(Undergraduate)

This course continues students' immersion into the pedagogical content knowledge development and practices that began in SEC 324 and SEC 374. The course provides students opportunities to continue to explore and develop research-based and theoretically grounded best practices in the teaching of the different sciences, including biology, chemistry, environmental science, and physics with an emphasis on reflective and collaborative practice. The course provides extensive opportunities for planning, using, and evaluating a variety of instructional strategies, including the use of technology resources, through teaching demonstrations and modeling and field experiences. Students will fine-tune and reflect on writing instructional objectives, developing lesson plans, designing a curriculum unit, creating a classroom environment, and implementing instructional delivery strategies and methods that meet the needs of diverse learners, including English language learners and students who speak nonmainstream dialects of English. And like in SEC 374, students will reflect on and clearly articulate orally, in writing, and through practice an educational philosophy and theory. Students will also demonstrate commitment to teaching as a professional who acts responsibly, ethically, and collegially in accordance to Vincentian personalism. 30 Level 2 Field Experience hours required. COREQUISITE(S): Taken in conjunction with SCU 351.

SEC 374 is a prerequisite for this course. This class is taken concurrently with SCU 351.

SEC 387 | CAPSTONE SEMINAR IN SECONDARY EDUCATION | 2 quarter hours

(Undergraduate)

This course is designed to help candidates integrate the central emphases of their Liberal Studies curriculum with their professional knowledge and behavior. It provides opportunities and activities to prospective educators that engage them in being analytic and reflective upon their major and related disciplines; guide them in further considering their value commitments and how they relate to their chosen profession; apply critical and creative thinking in addressing 'real-time' professional issues and needs; and examine extant practices from multicultural perspectives. Candidates develop a professional teaching portfolio that reflects the standards of the various guiding professional organizations and the Illinois State Board of Education (ISBE). The course is grounded in the College of Education's framework for an Urban Professional Multicultural Educator as well as the goals of the Liberal Studies program. The course is taken simultaneously with student teaching. COREQUISITE(S): SEC 390. (2 credit hours)
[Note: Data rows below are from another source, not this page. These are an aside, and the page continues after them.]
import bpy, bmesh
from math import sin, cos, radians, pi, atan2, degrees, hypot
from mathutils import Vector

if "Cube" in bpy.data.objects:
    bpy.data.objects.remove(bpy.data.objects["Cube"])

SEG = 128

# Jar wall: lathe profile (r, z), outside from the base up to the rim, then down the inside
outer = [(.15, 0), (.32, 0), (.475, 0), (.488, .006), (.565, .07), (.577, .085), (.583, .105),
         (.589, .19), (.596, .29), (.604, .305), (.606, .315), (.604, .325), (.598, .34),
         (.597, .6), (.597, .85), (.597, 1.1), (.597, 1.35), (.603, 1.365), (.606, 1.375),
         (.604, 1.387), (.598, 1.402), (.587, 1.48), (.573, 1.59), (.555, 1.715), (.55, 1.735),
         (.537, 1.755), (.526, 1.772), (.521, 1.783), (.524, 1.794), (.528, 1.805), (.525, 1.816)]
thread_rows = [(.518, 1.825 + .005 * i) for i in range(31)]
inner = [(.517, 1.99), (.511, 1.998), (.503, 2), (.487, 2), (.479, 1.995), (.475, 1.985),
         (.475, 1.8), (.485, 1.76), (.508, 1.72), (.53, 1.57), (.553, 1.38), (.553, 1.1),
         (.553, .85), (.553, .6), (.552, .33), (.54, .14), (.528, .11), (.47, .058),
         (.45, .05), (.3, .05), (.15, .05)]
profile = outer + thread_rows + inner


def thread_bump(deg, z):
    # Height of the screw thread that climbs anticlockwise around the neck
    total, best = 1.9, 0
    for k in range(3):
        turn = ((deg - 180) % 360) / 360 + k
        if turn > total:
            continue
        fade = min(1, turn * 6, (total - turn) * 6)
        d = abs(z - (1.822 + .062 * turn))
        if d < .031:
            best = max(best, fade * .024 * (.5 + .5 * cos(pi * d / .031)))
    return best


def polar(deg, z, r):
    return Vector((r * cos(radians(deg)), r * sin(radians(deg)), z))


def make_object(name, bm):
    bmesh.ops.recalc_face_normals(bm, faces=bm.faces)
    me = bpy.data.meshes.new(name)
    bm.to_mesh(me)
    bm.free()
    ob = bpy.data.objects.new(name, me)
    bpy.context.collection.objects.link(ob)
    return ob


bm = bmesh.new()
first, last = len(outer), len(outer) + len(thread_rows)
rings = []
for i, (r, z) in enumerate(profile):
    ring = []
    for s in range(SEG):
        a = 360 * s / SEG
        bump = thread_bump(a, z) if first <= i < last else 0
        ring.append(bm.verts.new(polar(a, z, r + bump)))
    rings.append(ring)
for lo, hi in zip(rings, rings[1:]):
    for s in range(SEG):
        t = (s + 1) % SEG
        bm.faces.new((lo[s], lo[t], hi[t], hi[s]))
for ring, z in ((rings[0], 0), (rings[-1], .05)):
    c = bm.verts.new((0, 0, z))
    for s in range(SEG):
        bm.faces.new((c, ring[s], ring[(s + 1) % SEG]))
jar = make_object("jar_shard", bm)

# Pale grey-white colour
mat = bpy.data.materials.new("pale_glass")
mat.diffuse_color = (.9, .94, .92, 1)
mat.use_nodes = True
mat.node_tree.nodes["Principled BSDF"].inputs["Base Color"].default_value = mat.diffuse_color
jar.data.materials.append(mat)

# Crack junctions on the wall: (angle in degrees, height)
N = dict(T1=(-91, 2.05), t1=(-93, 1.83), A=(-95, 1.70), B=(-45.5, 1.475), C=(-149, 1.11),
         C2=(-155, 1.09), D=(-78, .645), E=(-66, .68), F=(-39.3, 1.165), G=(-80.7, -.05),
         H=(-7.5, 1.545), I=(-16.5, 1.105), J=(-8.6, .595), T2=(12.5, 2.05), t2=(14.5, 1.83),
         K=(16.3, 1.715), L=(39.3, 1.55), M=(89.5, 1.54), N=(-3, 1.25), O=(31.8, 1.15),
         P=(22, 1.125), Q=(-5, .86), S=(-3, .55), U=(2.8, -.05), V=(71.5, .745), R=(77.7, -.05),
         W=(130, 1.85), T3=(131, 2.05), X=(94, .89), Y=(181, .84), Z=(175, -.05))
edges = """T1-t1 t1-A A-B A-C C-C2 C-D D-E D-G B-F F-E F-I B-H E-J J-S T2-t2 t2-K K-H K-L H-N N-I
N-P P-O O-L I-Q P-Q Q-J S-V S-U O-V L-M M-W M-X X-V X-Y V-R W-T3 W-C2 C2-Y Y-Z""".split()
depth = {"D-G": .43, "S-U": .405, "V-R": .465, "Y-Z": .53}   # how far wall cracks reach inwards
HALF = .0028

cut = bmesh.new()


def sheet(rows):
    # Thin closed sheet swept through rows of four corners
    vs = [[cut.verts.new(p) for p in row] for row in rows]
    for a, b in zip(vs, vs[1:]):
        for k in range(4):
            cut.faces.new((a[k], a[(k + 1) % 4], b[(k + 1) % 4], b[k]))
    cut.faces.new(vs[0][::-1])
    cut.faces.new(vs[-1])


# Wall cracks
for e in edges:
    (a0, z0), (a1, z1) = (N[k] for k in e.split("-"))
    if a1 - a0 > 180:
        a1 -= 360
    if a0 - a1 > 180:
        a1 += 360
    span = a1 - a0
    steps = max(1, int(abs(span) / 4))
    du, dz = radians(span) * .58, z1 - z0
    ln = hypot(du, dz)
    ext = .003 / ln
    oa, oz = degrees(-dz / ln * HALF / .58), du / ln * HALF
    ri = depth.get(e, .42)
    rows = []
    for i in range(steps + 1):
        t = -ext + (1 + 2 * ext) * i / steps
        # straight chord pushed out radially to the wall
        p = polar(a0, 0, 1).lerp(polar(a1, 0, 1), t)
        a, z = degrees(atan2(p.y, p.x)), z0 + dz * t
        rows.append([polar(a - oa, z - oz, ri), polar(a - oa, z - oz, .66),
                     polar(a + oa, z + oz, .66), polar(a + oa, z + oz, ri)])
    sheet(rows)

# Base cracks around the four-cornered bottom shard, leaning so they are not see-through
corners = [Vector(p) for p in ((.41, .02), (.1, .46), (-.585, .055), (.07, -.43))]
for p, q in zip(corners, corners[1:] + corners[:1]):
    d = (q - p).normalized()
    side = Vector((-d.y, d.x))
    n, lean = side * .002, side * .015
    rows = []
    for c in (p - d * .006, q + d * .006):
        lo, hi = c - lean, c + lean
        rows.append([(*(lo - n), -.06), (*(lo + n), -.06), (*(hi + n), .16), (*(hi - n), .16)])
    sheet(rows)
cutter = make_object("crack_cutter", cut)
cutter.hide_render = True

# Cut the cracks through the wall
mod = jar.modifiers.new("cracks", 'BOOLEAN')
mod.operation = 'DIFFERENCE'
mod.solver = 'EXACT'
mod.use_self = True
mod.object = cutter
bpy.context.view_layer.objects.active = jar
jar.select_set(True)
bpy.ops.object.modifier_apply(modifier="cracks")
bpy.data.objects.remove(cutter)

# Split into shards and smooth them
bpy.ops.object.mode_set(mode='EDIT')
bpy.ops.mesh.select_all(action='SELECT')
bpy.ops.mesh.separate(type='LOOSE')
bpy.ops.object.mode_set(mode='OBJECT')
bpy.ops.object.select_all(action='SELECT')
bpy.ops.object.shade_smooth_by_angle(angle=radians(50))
SEC 390 | SECONDARY STUDENT TEACHING | 10 quarter hours

(Undergraduate)

(10 credits) Five school days a week in supervised teaching in a cooperating school for a full academic quarter. Feedback and discussion of problems encountered in student teaching as well as new materials and techniques of student teaching. Application and approval required. Open only to DePaul students. (10 hours)

SEC 395 | ASSESSMENT ISSUES IN SECONDARY EDUCATION | 4 quarter hours

(Undergraduate)

This course introduces candidates to theoretical and philosophical issues related to educational assessment. It addresses the range of assessments teachers will encounter in school settings, including individual cognitive and social and emotional assessments; course material, curricula, and disciplinary program assessments; and large scale high-stakes testing. The course provides candidates opportunities to explore student, program, and curricular assessment issues, including assessment methods and tools; standardized, quantitative, and qualitative assessments; formal and informal assessments; formative and summative assessments; integrated, self-, and peer assessments; cultural, social, economic, and language influences on assessments; and issues of reliability and validity in assessment. COREQUISITE(S): Taken in conjunction with SEC 371/SEC 372/SEC 373/ SEC 374 OR SEC 381/SEC 382/SEC 383/SEC 384.

Exercise Science (BS) students are restricted from taking this class. This class is taken concurrently with (SEC 371 or SEC 372 or SEC 373 or SEC 374) or (SEC 381 or SEC 382 or SEC 383 or SEC 384).

SEC 399 | INDEPENDENT STUDY IN SECONDARY EDUCATION | 1-4 quarter hours

(Undergraduate)

Permission of instructor, program chair and Associate Dean are required. (1 credit hour)